— Task instructions —
Each line below containing the word "else" needs to be shown.
[Extracted records Boundary: Start]
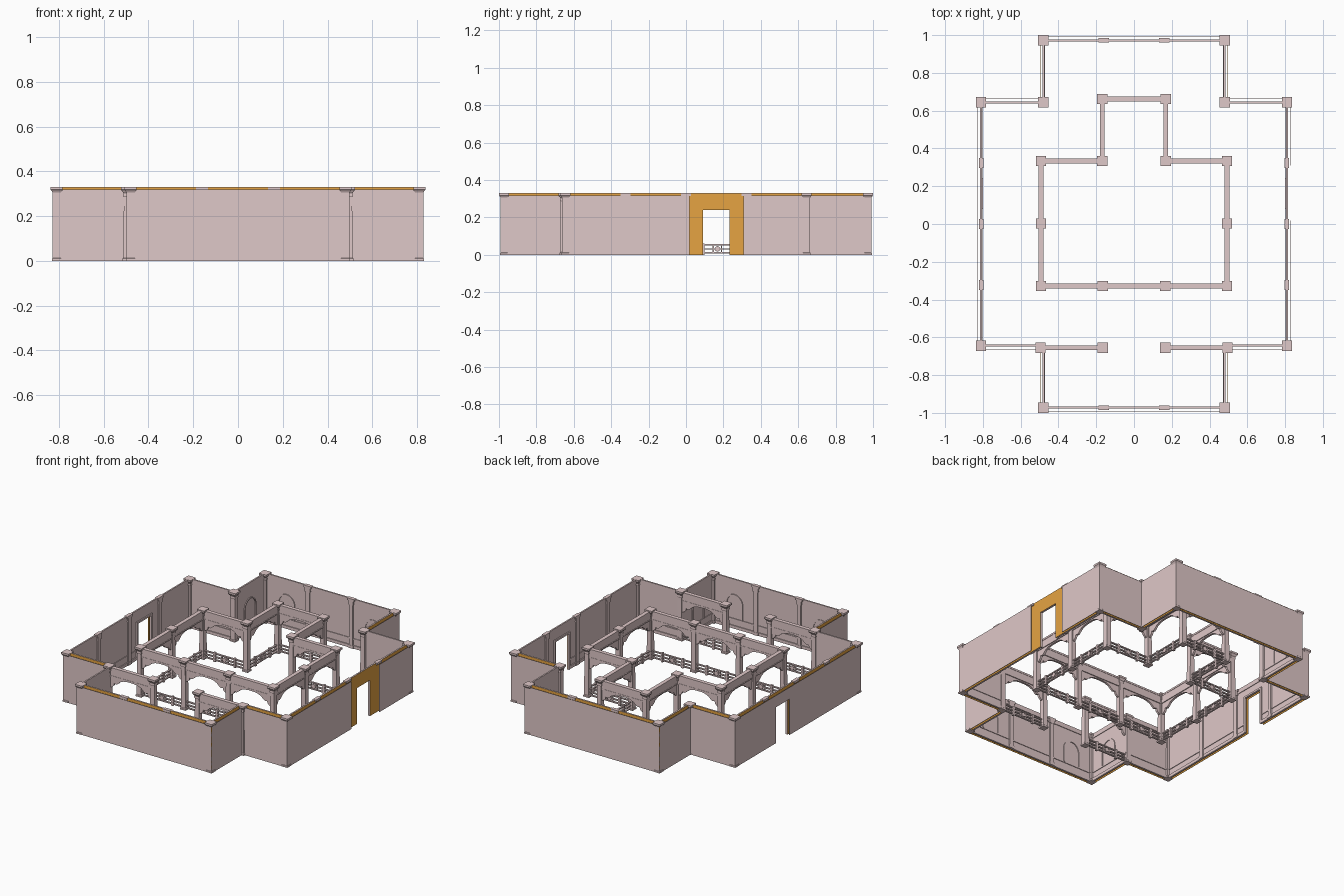
import bpy, bmesh, math
from mathutils import Matrix, Vector

cube = bpy.data.objects.get("Cube")
if cube:
    bpy.data.objects.remove(cube, do_unlink=True)


def material(name, rgb):
    m = bpy.data.materials.new(name)
    m.use_nodes = True
    m.diffuse_color = (*rgb, 1)
    node = next(n for n in m.node_tree.nodes if n.type == "BSDF_PRINCIPLED")
    node.inputs["Base Color"].default_value = (*rgb, 1)
    node.inputs["Roughness"].default_value = 0.9
    return m


STONE = material("rosy_grey_stone", (0.74, 0.58, 0.58))
OCHRE = material("ochre", (0.79, 0.37, 0.055))
H = 0.33          # overall height
SHELL = 0.0185    # distance of the outer shell from the wall axis
meshes = {}


def part(name, mat=STONE):
    if name not in meshes:
        meshes[name] = (bmesh.new(), mat)
    return meshes[name][0]


def frame(a, b):
    """Local frame: u from a to b, v to the left of it, z up."""
    d = (Vector(b) - Vector(a)).normalized()
    m = Matrix(((d.x, -d.y, 0, a[0]), (d.y, d.x, 0, a[1]), (0, 0, 1, 0), (0, 0, 0, 1)))
    return m, (Vector(b) - Vector(a)).length


def prism(bm, m, outline, v0, v1):
    """Extrude a (u, z) outline between two depths."""
    near = [bm.verts.new(m @ Vector((u, v0, z))) for u, z in outline]
    far = [bm.verts.new(m @ Vector((u, v1, z))) for u, z in outline]
    bm.faces.new(near)
    bm.faces.new(far[::-1])
    n = len(near)
    for i in range(n):
        j = (i + 1) % n
        bm.faces.new((near[j], near[i], far[i], far[j]))


def box(bm, m, u0, u1, v0, v1, z0, z1):
    prism(bm, m, [(u0, z0), (u1, z0), (u1, z1), (u0, z1)], v0, v1)


def square_column(bm, x, y, profile):
    """Stack square rings of (height, half width)."""
    rings = []
    for z, r in profile:
        rings.append([bm.verts.new((x + sx * r, y + sy * r, z))
                      for sx, sy in ((-1, -1), (1, -1), (1, 1), (-1, 1))])
    bm.faces.new(rings[0][::-1])
    bm.faces.new(rings[-1])
    for lo, hi in zip(rings, rings[1:]):
        for i in range(4):
            j = (i + 1) % 4
            bm.faces.new((lo[i], lo[j], hi[j], hi[i]))


COLUMN = [(0, .021), (.01, .021), (.014, .017), (.27, .015), (.285, .015), (.29, .018),
          (.297, .018), (.303, .017), (.312, .022), (.318, .027), (H, .027)]


def arch_band(mid, r, spring, rise, width):
    """Outline of a flat arched band standing on the floor moulding."""
    def side(half, top):
        pts = [(mid - half, .066)]
        for i in range(13):
            t = math.pi * (1 - i / 12)
            pts.append((mid + half * math.cos(t), spring + top * math.sin(t)))
        return pts + [(mid + half, .066)]
    return side(r + width, rise + width) + side(r, rise)[::-1]


# One bay of the outer wall, from u0 to u1; the shell runs from s0 to s1
def wall_bay(m, u0, u1, s0, s1, door=False, niche=False, open_back=False):
    panel, trim = part("inner_wall_panels"), part("inner_wall_mouldings")
    back = part("inner_panel_backing", OCHRE)
    shell, lining = part("outer_wall_shell"), part("outer_shell_lining", OCHRE)
    mid = (u0 + u1) / 2
    d, top = .07, .24

    def shell_piece(a, b, z0):
        box(shell, m, a, b, -SHELL, -SHELL + .002, z0, .318)
        box(lining, m, a, b, -SHELL + .002, -SHELL + .0025, z0, .314)

    def panel_piece(a, b, z0):
        box(panel, m, a, b, -.004, .002, z0, H - .001)
        box(back, m, a, b, -.0046, -.004, z0, H - .001)

    for a, b in [(u0, mid - d), (mid + d, u1)] if door else [(u0, u1)]:
        panel_piece(a, b, 0)
        box(trim, m, a, b, .002, .008, 0, .02)
        box(trim, m, a, b, .002, .006, .058, .066)
    if door:
        panel_piece(mid - d, mid + d, top)
        for s in (-1, 1):
            edges = sorted((mid + s * d, mid + s * (d + .012)))
            box(trim, m, *edges, .002, .01, 0, top + .012)
        box(trim, m, mid - d, mid + d, .002, .01, top, top + .012)
    if open_back:
        # Only narrow returns of the shell, leaving the backing in sight
        shell_piece(s0, s0 + .018, 0)
        shell_piece(s1 - .014, s1, 0)
    elif door:
        shell_piece(s0, mid - d, 0)
        shell_piece(mid + d, s1, 0)
        shell_piece(mid - d, mid + d, top)
    else:
        shell_piece(s0, s1, 0)
    if niche:
        prism(part("wall_niche_arches"), m, arch_band(mid, .055, .16, .06, .008), .002, .007)
    box(part("wall_cornice"), m, u0, u1, -.004, .006, .30, H)


# Outer wall outline, walked with the court on the left
half_plan = [(.48, -.973), (.48, -.645), (.81, -.645), (.81, .645), (.48, .645), (.48, .973)]
plan = half_plan + [(-x, y) for x, y in reversed(half_plan)]


def corner_shift(i):
    """Outward shell growth at a corner, negative where the plan turns in."""
    p, q, r = (Vector(plan[(i + k) % len(plan)]) for k in (-1, 0, 1))
    return SHELL if (q - p).cross(r - q) > 0 else -SHELL


for i, a in enumerate(plan):
    b = plan[(i + 1) % len(plan)]
    m, length = frame(a, b)
    bays = round(length / .325)
    step = length / bays
    along_y = abs(a[0] - b[0]) < .01
    for k in range(bays):
        u0, u1 = k * step, (k + 1) * step
        centre = m @ Vector(((u0 + u1) / 2, 0, 0))
        door = bays == 4 and abs(centre.y - .161) < .05
        wall_bay(m, u0, u1,
                 u0 - corner_shift(i) if k == 0 else u0,
                 u1 + corner_shift(i + 1) if k == bays - 1 else u1,
                 door=door, open_back=door and centre.x > 0,
                 niche=(bays == 3 and k != 1) or (bays == 1 and along_y))
        if k:
            # Flat pilaster between bays
            pil = part("wall_pilasters")
            box(pil, m, u0 - .014, u0 + .014, .002, .011, 0, .3)
            box(pil, m, u0 - .02, u0 + .02, .002, .013, 0, .02)
            box(pil, m, u0 - .027, u0 + .027, -.011, .013, .316, H + .0005)
            box(pil, m, u0 - .019, u0 + .019, .002, .013, .29, .316)
    # The two inward corners at the front carry the entrance screen columns
    if not (abs(a[0]) < .5 and abs(a[1] + .645) < .01):
        square_column(part("wall_corner_columns"), *a, COLUMN)


# One span of the inner arcade
def arcade_span(a, b):
    m, length = frame(a, b)
    beam, arch, rail = part("arcade_beams"), part("arcade_arches"), part("railings")
    box(beam, m, .012, length - .012, -.011, .011, .268, .312)
    box(beam, m, .012, length - .012, -.013, .013, .312, .324)
    box(beam, m, .012, length - .012, -.0125, .0125, .262, .27)
    # Cusped arch under the beam
    c = length / 2
    h = c - .013
    left = [(-h, .265), (-h, .188), (-h + .012, .192), (-h + .026, .205), (-h + .03, .22),
            (-h + .045, .216), (-h + .058, .224), (-h + .075, .24), (-h + .1, .251), (-.02, .255)]
    outline = left + [(-u, z) for u, z in reversed(left)]
    prism(arch, m, [(c + u, z) for u, z in outline], -.007, .007)
    # Low railing with posts and a centre boss
    for z in (.008, .028, .05):
        box(rail, m, .012, length - .012, -.006, .006, z, z + .007)
    for f in (.27, .73):
        u = length * f
        box(rail, m, u - .007, u + .007, -.008, .008, 0, .062)
    boss = [(c + .015 * math.cos(t * math.pi / 4), .032 + .015 * math.sin(t * math.pi / 4))
            for t in range(8)]
    prism(rail, m, boss, -.008, .008)
    for s in (-1, 1):
        u = c + s * .022
        box(rail, m, u - .003, u + .003, -.005, .005, .008, .05)


half_ring = [(.165, -.328), (.492, -.328), (.492, .003), (.492, .333), (.168, .333), (.168, .662)]
ring = half_ring + [(-x, y) for x, y in reversed(half_ring)]
for i, a in enumerate(ring):
    arcade_span(a, ring[(i + 1) % len(ring)])
    square_column(part("arcade_columns"), *a, COLUMN)

# Entrance screens on both sides of the front opening
for s in (-1, 1):
    inner, outer = (s * .165, -.655), (s * .495, -.655)
    arcade_span(inner, outer)
    for p in (inner, outer):
        square_column(part("arcade_columns"), *p, COLUMN)

# Turn the collected parts into objects
for name, (bm, mat) in meshes.items():
    bmesh.ops.recalc_face_normals(bm, faces=bm.faces)
    mesh = bpy.data.meshes.new(name)
    bm.to_mesh(mesh)
    bm.free()
    mesh.materials.append(mat)
    bpy.context.scene.collection.objects.link(bpy.data.objects.new(name, mesh))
[Extracted records Boundary: End]
— Exercise answer —
    for a, b in [(u0, mid - d), (mid + d, u1)] if door else [(u0, u1)]:
    else:
    return SHELL if (q - p).cross(r - q) > 0 else -SHELL
                 u0 - corner_shift(i) if k == 0 else u0,
                 u1 + corner_shift(i + 1) if k == bays - 1 else u1,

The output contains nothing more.